# Your instructions
Write out every line exactly, from the start of the records below to the line with "bpy.ops.object.shade_smooth_by_angle(angle=math.radians(35))", and stop there. Don't write out the pictures.

Dataset entries:
+ + + + + + +
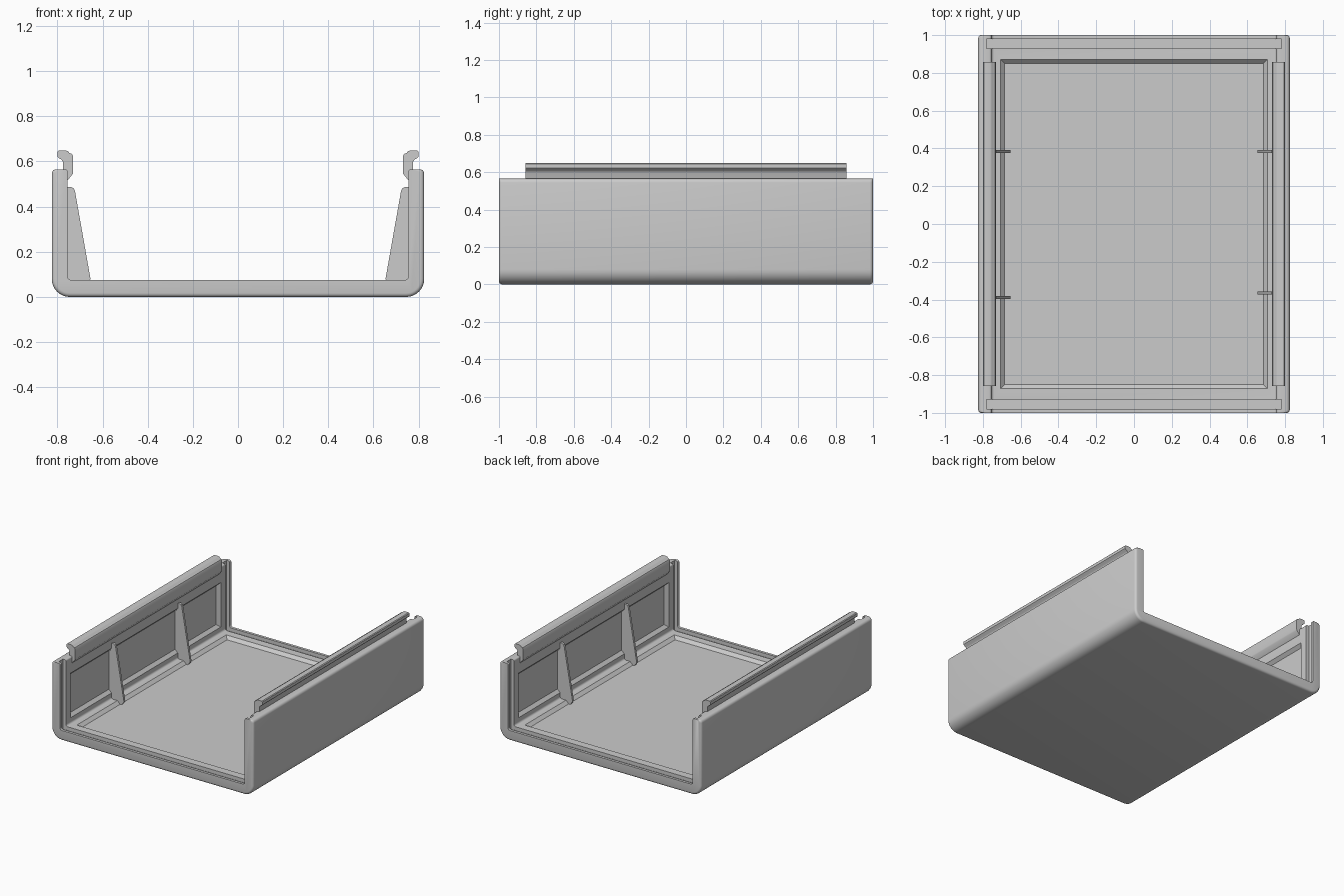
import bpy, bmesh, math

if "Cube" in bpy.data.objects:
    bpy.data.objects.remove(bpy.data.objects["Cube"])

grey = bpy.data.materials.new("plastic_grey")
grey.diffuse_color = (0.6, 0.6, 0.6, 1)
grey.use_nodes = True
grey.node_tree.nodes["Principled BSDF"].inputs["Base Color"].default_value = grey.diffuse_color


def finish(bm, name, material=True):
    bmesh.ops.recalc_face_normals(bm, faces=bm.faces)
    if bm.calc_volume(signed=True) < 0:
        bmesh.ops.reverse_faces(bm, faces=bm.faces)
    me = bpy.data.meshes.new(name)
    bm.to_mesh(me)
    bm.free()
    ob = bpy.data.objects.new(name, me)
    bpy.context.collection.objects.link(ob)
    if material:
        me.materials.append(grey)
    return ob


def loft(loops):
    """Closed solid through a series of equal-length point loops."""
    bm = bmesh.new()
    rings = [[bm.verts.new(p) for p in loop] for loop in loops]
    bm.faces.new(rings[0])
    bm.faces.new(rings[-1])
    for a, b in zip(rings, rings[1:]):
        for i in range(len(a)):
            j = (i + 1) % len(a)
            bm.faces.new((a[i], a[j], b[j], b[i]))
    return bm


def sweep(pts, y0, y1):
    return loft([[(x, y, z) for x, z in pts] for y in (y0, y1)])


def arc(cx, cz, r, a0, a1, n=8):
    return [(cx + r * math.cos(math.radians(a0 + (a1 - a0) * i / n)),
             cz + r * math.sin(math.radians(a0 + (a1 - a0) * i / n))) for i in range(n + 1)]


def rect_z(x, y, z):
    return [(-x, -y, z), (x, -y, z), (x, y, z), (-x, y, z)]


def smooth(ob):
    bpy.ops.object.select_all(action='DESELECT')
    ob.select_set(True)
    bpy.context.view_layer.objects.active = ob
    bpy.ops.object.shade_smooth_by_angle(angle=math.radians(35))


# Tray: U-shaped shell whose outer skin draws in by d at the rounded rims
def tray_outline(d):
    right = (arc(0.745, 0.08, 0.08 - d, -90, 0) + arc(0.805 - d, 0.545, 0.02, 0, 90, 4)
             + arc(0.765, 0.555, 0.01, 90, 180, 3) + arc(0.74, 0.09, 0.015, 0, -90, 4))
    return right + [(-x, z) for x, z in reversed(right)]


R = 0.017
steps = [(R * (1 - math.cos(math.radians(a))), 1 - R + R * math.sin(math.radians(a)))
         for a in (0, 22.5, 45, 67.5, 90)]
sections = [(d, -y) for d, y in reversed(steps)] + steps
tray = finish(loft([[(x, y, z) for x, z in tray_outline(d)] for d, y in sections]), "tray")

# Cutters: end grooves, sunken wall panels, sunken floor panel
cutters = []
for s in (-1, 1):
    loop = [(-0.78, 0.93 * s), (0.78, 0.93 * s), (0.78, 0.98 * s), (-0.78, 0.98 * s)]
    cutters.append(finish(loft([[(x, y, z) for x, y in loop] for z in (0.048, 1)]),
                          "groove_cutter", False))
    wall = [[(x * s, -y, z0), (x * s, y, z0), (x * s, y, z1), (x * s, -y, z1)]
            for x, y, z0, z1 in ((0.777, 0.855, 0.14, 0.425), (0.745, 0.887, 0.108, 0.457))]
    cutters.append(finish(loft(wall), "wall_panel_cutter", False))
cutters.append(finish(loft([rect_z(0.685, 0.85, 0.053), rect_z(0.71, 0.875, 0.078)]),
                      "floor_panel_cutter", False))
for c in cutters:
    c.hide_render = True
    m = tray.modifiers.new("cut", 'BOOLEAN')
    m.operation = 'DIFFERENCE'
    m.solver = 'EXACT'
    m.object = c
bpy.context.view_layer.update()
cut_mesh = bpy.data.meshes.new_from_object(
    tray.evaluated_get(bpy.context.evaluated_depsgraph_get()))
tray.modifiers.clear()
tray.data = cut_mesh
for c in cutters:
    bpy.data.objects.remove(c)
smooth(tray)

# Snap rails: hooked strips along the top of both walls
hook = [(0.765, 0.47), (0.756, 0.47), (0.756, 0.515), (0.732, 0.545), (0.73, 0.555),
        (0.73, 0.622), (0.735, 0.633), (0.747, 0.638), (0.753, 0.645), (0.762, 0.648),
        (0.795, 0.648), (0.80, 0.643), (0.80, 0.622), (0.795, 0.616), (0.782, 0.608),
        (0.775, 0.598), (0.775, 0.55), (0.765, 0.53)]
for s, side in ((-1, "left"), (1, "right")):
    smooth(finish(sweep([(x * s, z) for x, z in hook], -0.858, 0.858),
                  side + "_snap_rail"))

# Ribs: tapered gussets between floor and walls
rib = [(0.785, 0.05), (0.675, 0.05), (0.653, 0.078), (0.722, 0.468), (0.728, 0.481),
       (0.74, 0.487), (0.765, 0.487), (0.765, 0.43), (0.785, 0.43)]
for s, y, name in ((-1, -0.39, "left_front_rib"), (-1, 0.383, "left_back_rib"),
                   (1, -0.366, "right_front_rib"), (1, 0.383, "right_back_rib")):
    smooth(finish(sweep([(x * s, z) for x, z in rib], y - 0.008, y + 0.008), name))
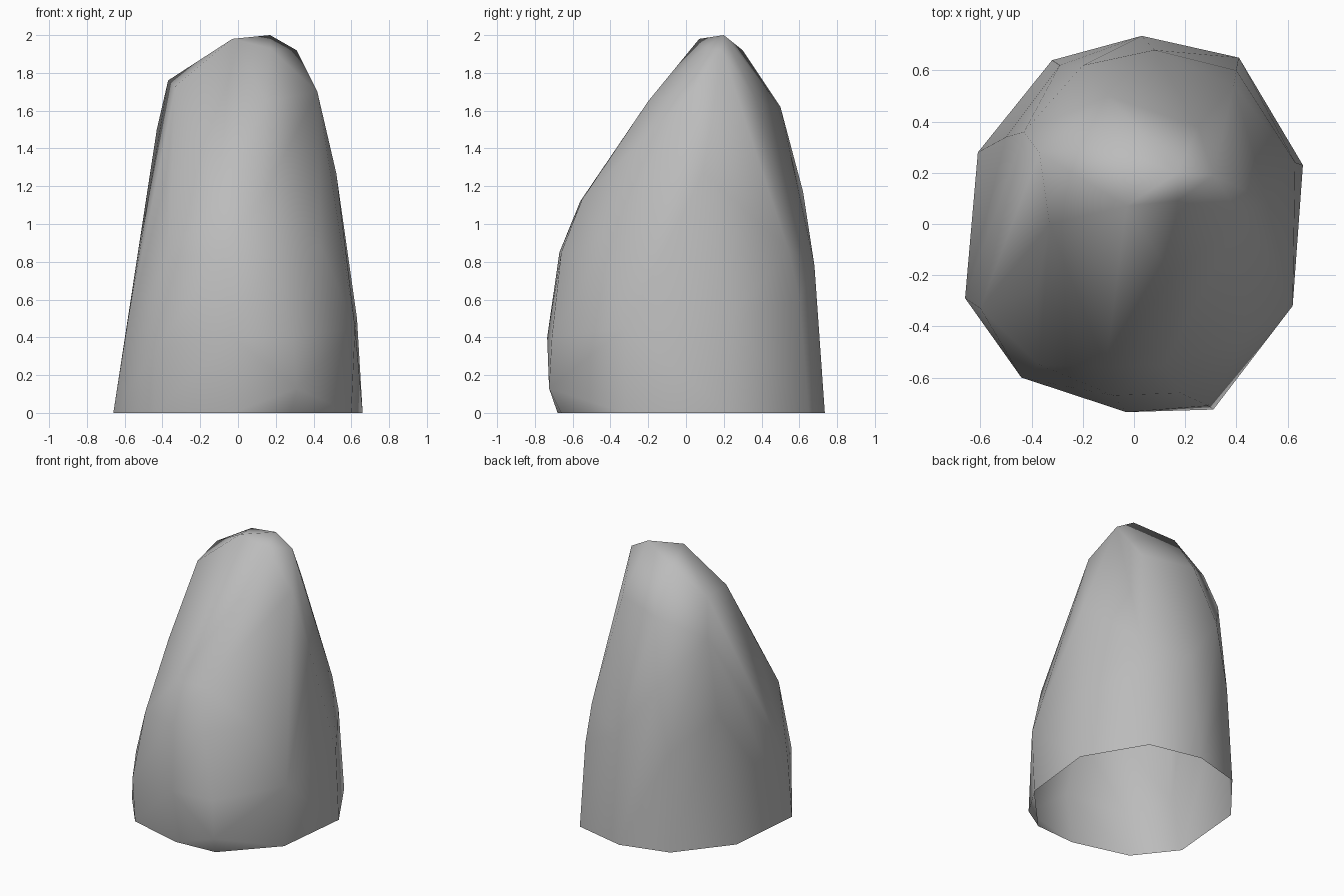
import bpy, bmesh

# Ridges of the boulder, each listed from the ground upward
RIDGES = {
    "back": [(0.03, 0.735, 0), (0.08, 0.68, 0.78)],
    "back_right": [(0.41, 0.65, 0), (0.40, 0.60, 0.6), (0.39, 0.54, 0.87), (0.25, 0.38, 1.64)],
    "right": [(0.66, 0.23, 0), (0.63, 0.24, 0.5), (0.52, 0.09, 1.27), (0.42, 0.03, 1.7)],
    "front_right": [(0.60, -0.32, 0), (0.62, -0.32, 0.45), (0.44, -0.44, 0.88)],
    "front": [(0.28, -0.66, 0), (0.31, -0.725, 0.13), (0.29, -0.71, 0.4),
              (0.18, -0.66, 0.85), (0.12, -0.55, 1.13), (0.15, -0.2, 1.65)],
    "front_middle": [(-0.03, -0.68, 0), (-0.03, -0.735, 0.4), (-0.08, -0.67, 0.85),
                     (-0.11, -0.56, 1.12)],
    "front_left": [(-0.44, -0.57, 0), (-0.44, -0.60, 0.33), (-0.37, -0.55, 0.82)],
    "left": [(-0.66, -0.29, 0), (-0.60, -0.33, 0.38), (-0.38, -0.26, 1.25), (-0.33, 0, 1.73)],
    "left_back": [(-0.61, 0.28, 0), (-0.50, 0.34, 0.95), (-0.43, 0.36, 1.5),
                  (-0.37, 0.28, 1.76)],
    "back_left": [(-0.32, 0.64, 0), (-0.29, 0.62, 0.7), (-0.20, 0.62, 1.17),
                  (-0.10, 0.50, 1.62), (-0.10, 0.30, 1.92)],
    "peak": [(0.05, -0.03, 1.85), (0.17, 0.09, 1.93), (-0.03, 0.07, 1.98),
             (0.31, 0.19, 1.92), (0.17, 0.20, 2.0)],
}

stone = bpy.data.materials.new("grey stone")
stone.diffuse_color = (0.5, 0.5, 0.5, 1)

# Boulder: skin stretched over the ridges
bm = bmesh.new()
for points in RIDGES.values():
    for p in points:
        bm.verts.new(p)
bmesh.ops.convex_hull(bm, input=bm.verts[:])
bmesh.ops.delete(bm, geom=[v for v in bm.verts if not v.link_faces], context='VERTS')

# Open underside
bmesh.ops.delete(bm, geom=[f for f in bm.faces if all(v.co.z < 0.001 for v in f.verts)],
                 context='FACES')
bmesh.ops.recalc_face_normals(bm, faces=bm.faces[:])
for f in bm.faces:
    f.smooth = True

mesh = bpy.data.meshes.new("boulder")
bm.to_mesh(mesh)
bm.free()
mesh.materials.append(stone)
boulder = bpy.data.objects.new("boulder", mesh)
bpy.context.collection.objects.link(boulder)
+ + + + + + +
# Response to this task
import bpy, bmesh, math

if "Cube" in bpy.data.objects:
    bpy.data.objects.remove(bpy.data.objects["Cube"])

grey = bpy.data.materials.new("plastic_grey")
grey.diffuse_color = (0.6, 0.6, 0.6, 1)
grey.use_nodes = True
grey.node_tree.nodes["Principled BSDF"].inputs["Base Color"].default_value = grey.diffuse_color


def finish(bm, name, material=True):
    bmesh.ops.recalc_face_normals(bm, faces=bm.faces)
    if bm.calc_volume(signed=True) < 0:
        bmesh.ops.reverse_faces(bm, faces=bm.faces)
    me = bpy.data.meshes.new(name)
    bm.to_mesh(me)
    bm.free()
    ob = bpy.data.objects.new(name, me)
    bpy.context.collection.objects.link(ob)
    if material:
        me.materials.append(grey)
    return ob


def loft(loops):
    """Closed solid through a series of equal-length point loops."""
    bm = bmesh.new()
    rings = [[bm.verts.new(p) for p in loop] for loop in loops]
    bm.faces.new(rings[0])
    bm.faces.new(rings[-1])
    for a, b in zip(rings, rings[1:]):
        for i in range(len(a)):
            j = (i + 1) % len(a)
            bm.faces.new((a[i], a[j], b[j], b[i]))
    return bm


def sweep(pts, y0, y1):
    return loft([[(x, y, z) for x, z in pts] for y in (y0, y1)])


def arc(cx, cz, r, a0, a1, n=8):
    return [(cx + r * math.cos(math.radians(a0 + (a1 - a0) * i / n)),
             cz + r * math.sin(math.radians(a0 + (a1 - a0) * i / n))) for i in range(n + 1)]


def rect_z(x, y, z):
    return [(-x, -y, z), (x, -y, z), (x, y, z), (-x, y, z)]


def smooth(ob):
    bpy.ops.object.select_all(action='DESELECT')
    ob.select_set(True)
    bpy.context.view_layer.objects.active = ob
    bpy.ops.object.shade_smooth_by_angle(angle=math.radians(35))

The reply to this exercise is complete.